Overloading a truck can be dangerous for the driver and create excess wear on the vehicle. If a truck is too heavy, it could rollover, which may cause issues for occupants of other vehicles on West Virginia roads. It is also important to make sure that a load is properly distributed throughout the truck. If there is too much weight on a single axle, it could also increase the risk of an accident or increased damage.
Many people in West Virginia who earn their living as truck drivers sometimes put in many hours behind the wheel just to get to work. The Federal Motor Carrier Safety Administration is planning a survey that would explore the influence of long commutes that exceed 150 minutes on truck driver health and performance.
Driving next to large trucks is relatively safe if truck drivers are trained and have experience. As long as everybody is paying attention, things should go smoothly. However, driving next to a truck does not always feel safe. The risks involved when driving next to a large truck usually stem from the truck itself, and being aware of the potential dangers can help West Virginia motorists drive safely and confidently next to a big rig.
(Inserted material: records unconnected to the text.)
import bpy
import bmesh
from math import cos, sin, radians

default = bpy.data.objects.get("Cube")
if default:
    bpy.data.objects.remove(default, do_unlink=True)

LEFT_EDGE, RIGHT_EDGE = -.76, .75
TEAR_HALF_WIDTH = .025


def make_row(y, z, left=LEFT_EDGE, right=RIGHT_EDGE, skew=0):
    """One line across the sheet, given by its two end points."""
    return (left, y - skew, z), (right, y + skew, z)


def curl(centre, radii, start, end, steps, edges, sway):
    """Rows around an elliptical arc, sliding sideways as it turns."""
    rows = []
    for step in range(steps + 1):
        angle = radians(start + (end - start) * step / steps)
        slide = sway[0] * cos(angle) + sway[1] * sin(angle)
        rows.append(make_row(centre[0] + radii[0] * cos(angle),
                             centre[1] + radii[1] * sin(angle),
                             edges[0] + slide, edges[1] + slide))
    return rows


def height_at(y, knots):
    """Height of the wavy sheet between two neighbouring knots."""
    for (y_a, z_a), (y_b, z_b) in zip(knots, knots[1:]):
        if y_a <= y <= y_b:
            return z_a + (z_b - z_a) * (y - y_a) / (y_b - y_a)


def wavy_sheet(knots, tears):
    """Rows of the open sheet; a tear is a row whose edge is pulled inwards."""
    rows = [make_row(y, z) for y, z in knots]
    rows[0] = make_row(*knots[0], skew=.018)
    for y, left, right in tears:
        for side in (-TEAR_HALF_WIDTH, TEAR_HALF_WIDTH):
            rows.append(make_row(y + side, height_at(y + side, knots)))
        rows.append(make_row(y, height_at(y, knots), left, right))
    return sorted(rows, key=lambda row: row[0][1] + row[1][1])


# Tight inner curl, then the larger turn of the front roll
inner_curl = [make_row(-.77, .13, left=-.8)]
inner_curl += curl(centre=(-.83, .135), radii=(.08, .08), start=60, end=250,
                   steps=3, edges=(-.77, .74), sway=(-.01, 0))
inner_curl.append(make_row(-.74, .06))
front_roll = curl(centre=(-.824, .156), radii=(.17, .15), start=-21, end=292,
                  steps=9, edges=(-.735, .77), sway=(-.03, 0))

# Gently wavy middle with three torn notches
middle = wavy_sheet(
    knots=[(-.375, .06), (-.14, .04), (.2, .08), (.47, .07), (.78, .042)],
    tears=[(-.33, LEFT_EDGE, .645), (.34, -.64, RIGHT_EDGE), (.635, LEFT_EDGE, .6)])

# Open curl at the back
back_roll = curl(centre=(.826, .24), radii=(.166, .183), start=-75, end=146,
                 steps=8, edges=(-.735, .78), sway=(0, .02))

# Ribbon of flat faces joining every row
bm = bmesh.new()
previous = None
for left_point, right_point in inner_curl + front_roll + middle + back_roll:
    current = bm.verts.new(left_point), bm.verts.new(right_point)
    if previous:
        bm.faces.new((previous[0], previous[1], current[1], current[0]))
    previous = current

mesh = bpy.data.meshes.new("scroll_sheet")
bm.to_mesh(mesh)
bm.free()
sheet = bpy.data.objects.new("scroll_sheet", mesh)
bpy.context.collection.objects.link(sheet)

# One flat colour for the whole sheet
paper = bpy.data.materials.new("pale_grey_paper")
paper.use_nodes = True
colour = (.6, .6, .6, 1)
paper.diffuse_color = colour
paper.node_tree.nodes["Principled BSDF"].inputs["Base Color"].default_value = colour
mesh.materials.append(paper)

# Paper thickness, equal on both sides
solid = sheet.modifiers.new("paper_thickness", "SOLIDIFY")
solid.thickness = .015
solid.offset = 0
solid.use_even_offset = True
Motorists in West Virginia and other parts of the country might be waiting to find out whether truckers will ever be tested for sleep apnea. The Department of Transportation decided to discard the proposed requirement in June. This decision will affect truck drivers who might have been tested for the affliction due to factors that influence their health such as age, BMI, and blood pressure. Instead of waiting to find out who would pay for medical tests and certifications that would allow them to continue working, truckers will not have to be tested at this point.
The commercial trucking industry may be gearing up for increased sleep apnea screening following a U.S. Supreme Court decision in April to not hear an appeal concerning this matter. Brought by a driver, the lawsuit claimed that requiring truckers to undergo sleep apnea testing because they have a body mass index of 35 or higher violates their rights under the American with Disabilities Act. Now that carriers may have less fear of being sued, the safety of motorists who share West Virginia roadways with truck drivers could be impacted by new regulatory developments moving forward.
With the continued development of highly automated commercial driver-assistance systems, issues that could potentially impact West Virginia motorists are on the table. At the annual Commercial Vehicle Safety Alliance workshop held on April 24, an industry official acknowledged that technological advancements could lead to enhanced road safety. However, she also implied that regulations are needed to ensure that the appropriate safety standards are in place.
Data from the Federal Motor Carrier Safety Administration indicates that there was a significant rise in the number of fatal truck accidents per 100 million miles driven as well as the number of large trucks involved in them. The agency's statistics for 2015 indicate that of the 415,000 accidents involving large trucks that were reported to police that year, many of which took place in West Virginia, 1 percent were deadly.
Cargo securement will be the focus of the 2017 International Roadcheck campaign, which is set to take place in June. Now that the Commercial Vehicle Safety Alliance has confirmed the date of the 72-hour inspection spree, drivers who travel the highways of West Virginia and other states alongside semi-trailers may want to learn more about the annual event and how it could potentially impact roadway safety.
West Virginia truck drivers may be interested to learn that a California company is working on technology that would allow trucks to be driven remotely. The technology includes a retrofit remote control kit, radars and cameras that would provide drivers who are sitting in a remote location the ability to operate a commercial vehicle.
Sitting behind the wheel of a tractor-trailer for 10 or more hours each day and eating at truck stops and highway rest areas are not the ingredients of an active and healthy lifestyle, and truck drivers in West Virginia and around the country can be more likely to be in poor health than the population as a whole. The U.S. Department of Transportation looked into the health of the nation's long-haul commercial vehicle drivers in 2014, and it discovered alarming rates of cigarette smoking, obesity and diabetes.